The numbers prove that the pipeline for new residential projects in the Panama metro area is down significantly as developers shift their resources towards non-housing projects, which are up sharply from last year. We’ve seen that most of the nearly 8,000 new condo units that entered the market over the last 24-36 months have had little effect on overall pricing, with condos being generally sold in the areas mentioned above at around 2007 pricing levels. There has also been strong absorption of the new inventory and according to an article in Capital Financiero, over 70% of the 2,500 units in the areas mentioned above and currently in construction are either “reserved or sold.”

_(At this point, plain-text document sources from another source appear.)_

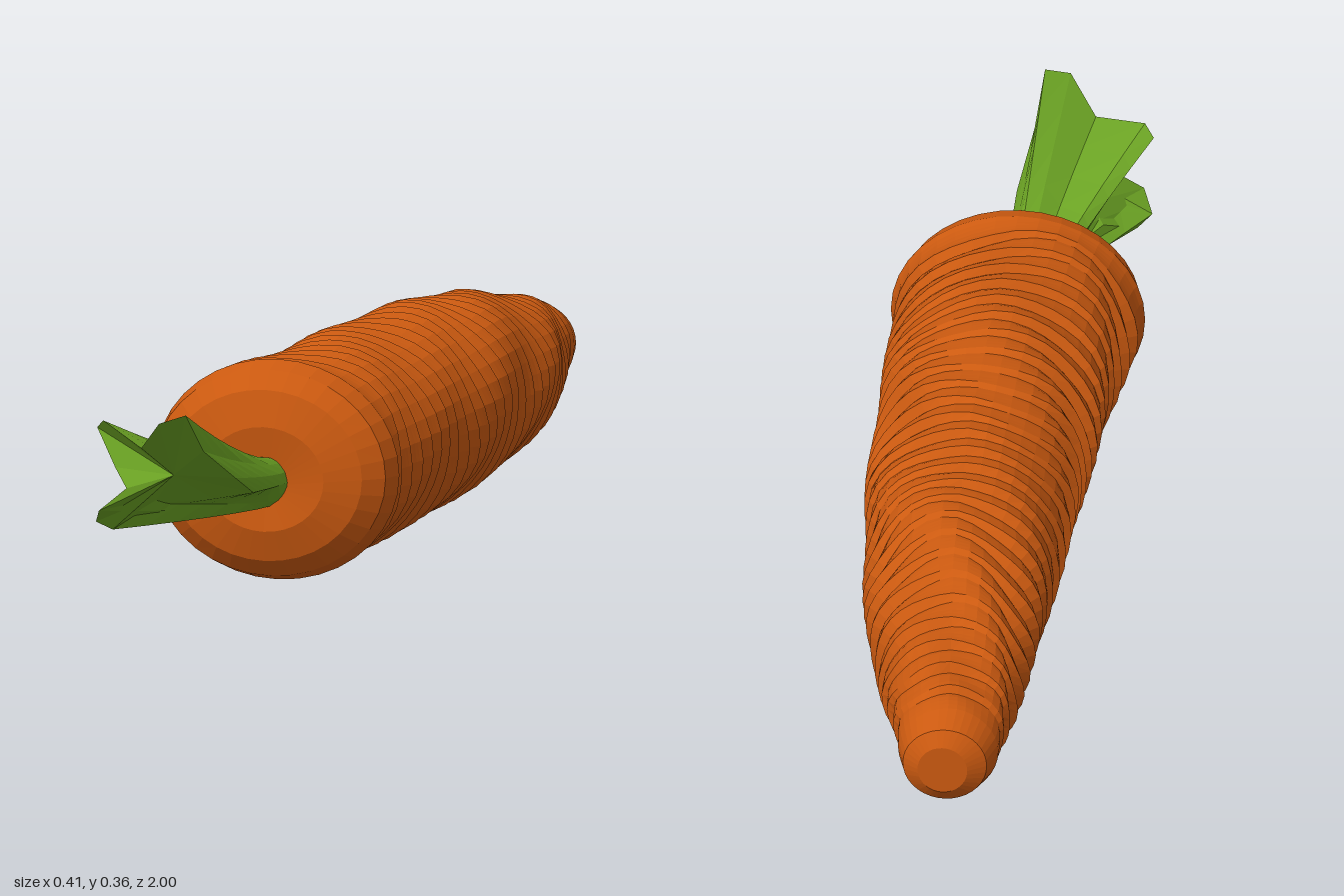
import * as THREE from 'three';

// Skins a list of equal-length rings (counter-clockwise seen from +z, advancing in +z) and caps both ends
function loft(rings, startCentre, endCentre) {
  const pos = [];
  const tri = (a, b, c) => pos.push(...a, ...b, ...c);
  const n = rings[0].length;
  for (let r = 0; r < rings.length - 1; r++) {
    const a = rings[r], b = rings[r + 1];
    for (let i = 0; i < n; i++) {
      const j = (i + 1) % n;
      tri(a[i], a[j], b[j]);
      tri(a[i], b[j], b[i]);
    }
  }
  const first = rings[0], last = rings[rings.length - 1];
  for (let i = 0; i < n; i++) {
    const j = (i + 1) % n;
    tri(first[j], first[i], startCentre);
    tri(last[i], last[j], endCentre);
  }
  const g = new THREE.BufferGeometry();
  g.setAttribute('position', new THREE.Float32BufferAttribute(pos, 3));
  g.computeVertexNormals(); // unshared corners give faceted shading
  return g;
}

// Root outline: z, left x, right x, bottom y, top y
const PROFILE = [
  [-1.0, -0.05, 0.03, 0.11, 0.19],
  [-0.985, -0.08, 0.055, 0.09, 0.215],
  [-0.94, -0.095, 0.067, 0.077, 0.23],
  [-0.8, -0.115, 0.105, 0.052, 0.265],
  [-0.6, -0.13, 0.15, 0.026, 0.305],
  [-0.4, -0.142, 0.172, 0.013, 0.33],
  [-0.2, -0.155, 0.19, 0.01, 0.342],
  [0.0, -0.165, 0.197, 0.009, 0.348],
  [0.2, -0.175, 0.197, 0.006, 0.35],
  [0.4, -0.198, 0.2, 0.002, 0.358],
  [0.475, -0.206, 0.203, 0.0, 0.358],
  [0.515, -0.196, 0.192, 0.012, 0.347],
  [0.54, -0.165, 0.16, 0.04, 0.318],
  [0.555, -0.1, 0.1, 0.09, 0.26],
  [0.548, -0.04, 0.04, 0.135, 0.2],
];

function outlineAt(z) {
  let k = 0;
  while (k < 9 && z > PROFILE[k + 1][0]) k++;
  const a = PROFILE[k], b = PROFILE[k + 1];
  const t = (z - a[0]) / (b[0] - a[0]);
  return a.map((v, i) => v + (b[i] - v) * t);
}

function rootGeometry() {
  const SIDES = 36, RIDGES = 27, STEPS = 5, Z0 = -0.94, Z1 = 0.475;
  const depths = [0, 0.004, 0.008, 0.012, 0.018]; // each ridge swells, then drops into a groove

  const ring = ([z, l, r, b, t], depth, wobble) => Array.from({ length: SIDES }, (_, i) => {
    const a = (i / SIDES) * Math.PI * 2;
    const c = Math.cos(a), s = Math.sin(a);
    const groove = depth * (0.75 + 0.35 * Math.sin(3 * a + 11 * z)) * (1 - 0.35 * Math.max(0, s));
    const rough = 0.003 * (1 + Math.sin(5 * a + 17 * z)) * wobble;
    const k = groove + rough;
    const dz = wobble * (0.01 * Math.sin(3 * a + 5 * z) + 0.008 * Math.sin(2 * a - 9 * z)
      + 0.012 * Math.max(0, s) * (1 - Math.abs(c)));
    return [(l + r) / 2 + c * ((r - l) / 2 - k), (b + t) / 2 + s * ((t - b) / 2 - k), z + dz];
  });

  const rings = [ring(PROFILE[0], 0, 0), ring(PROFILE[1], 0, 0)];
  const total = RIDGES * STEPS;
  for (let i = 0; i <= total; i++) {
    const z = Z0 + ((Z1 - Z0) * i) / total;
    const fade = Math.min(1, (i + 1) / 8, (total - i) / 5);
    rings.push(ring(outlineAt(z), depths[i % STEPS] * fade, fade));
  }
  PROFILE.slice(11).forEach((p) => rings.push(ring(p, 0, 0)));
  return loft(rings, [-0.01, 0.15, -1.0], [0, 0.168, 0.545]);
}

// Lobed rim of the leafy top, counter-clockwise from its highest tip
const LEAF_RIM = [
  [0.0, 0.348, 0.985], [-0.04, 0.335, 1.0], [-0.085, 0.285, 0.95],
  [-0.17, 0.315, 0.88], [-0.186, 0.3, 0.86], [-0.15, 0.24, 0.88],
  [-0.125, 0.21, 0.9], [-0.165, 0.175, 0.92], [-0.182, 0.15, 0.88],
  [-0.16, 0.135, 0.86], [-0.11, 0.17, 0.8], [-0.03, 0.17, 0.73],
  [0.03, 0.18, 0.71], [0.03, 0.22, 0.81], [0.01, 0.28, 0.92],
];

function leafGeometry() {
  const rings = [];
  for (let s = 0; s <= 6; s++) {
    const t = s / 6, spread = Math.pow(t, 1.35);
    rings.push(LEAF_RIM.map(([x, y, z], i) => {
      const a = ((75 + i * 24) * Math.PI) / 180;
      const bx = 0.038 * Math.cos(a), by = 0.168 + 0.04 * Math.sin(a);
      return [bx + (x - bx) * spread, by + (y - by) * spread, 0.53 + (z - 0.53) * t];
    }));
  }
  return loft(rings, [0, 0.168, 0.53], [-0.055, 0.23, 0.87]);
}

export function createModel() {
  const orange = new THREE.MeshStandardMaterial({ color: 0xcc5a10 });
  orange.name = 'carrot orange';
  const green = new THREE.MeshStandardMaterial({ color: 0x6ca424, side: THREE.DoubleSide });
  green.name = 'leaf green';

  const group = new THREE.Group();
  group.name = 'carrot';
  const add = (name, geometry, material) => {
    const mesh = new THREE.Mesh(geometry, material);
    mesh.name = name;
    group.add(mesh);
  };
  add('ridgedRoot', rootGeometry(), orange);
  add('leafyStem', leafGeometry(), green);
  return group;
}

AIn the first seven months of the year the value of approved construction projects amounted to $918 million, 45.3% more than in the same period last year. Of the total number of permits approved, $705 million worth was for projects to be developed in the capital, being mostly non-residential. Hotel, office, and mixed use commercial space continue to drive the construction market and have helped keep unemployment below 5%.
While privately financed projects in these sectors have kept Panamanian workers employed over the last six years, we believe that as these projects come to an end there will be more to follow. The city continues to grow to the east and to the west, and we’ve seen the focus shifting towards logistics centers near the airport, an expanded port and marina presence on the Pacific side, and more development in the country’s “interior.” Public works projects also continue at full steam, with the Panama Canal expansion project and the Panama Metro initative approaching full capacity.
This bodes well for the market in 2013, as the supply of brand new condos will be down sharply in the Panama metro area. Assuming demand will be as good or better in 2013 than it was in 2012, pricing gains are likely for select areas for this sector.
In other news, the Panama Canal ended their fiscal year last month and posted a $1 billion dollar profit, nearly $50 million more than what was projected. This money will go directly to the national treasury and be used to fund projects like roads, hospitals, and education.
2012 GDP is predicted to come out around 11%, leading Latin America and driven mostly by construction, financial services, and mining.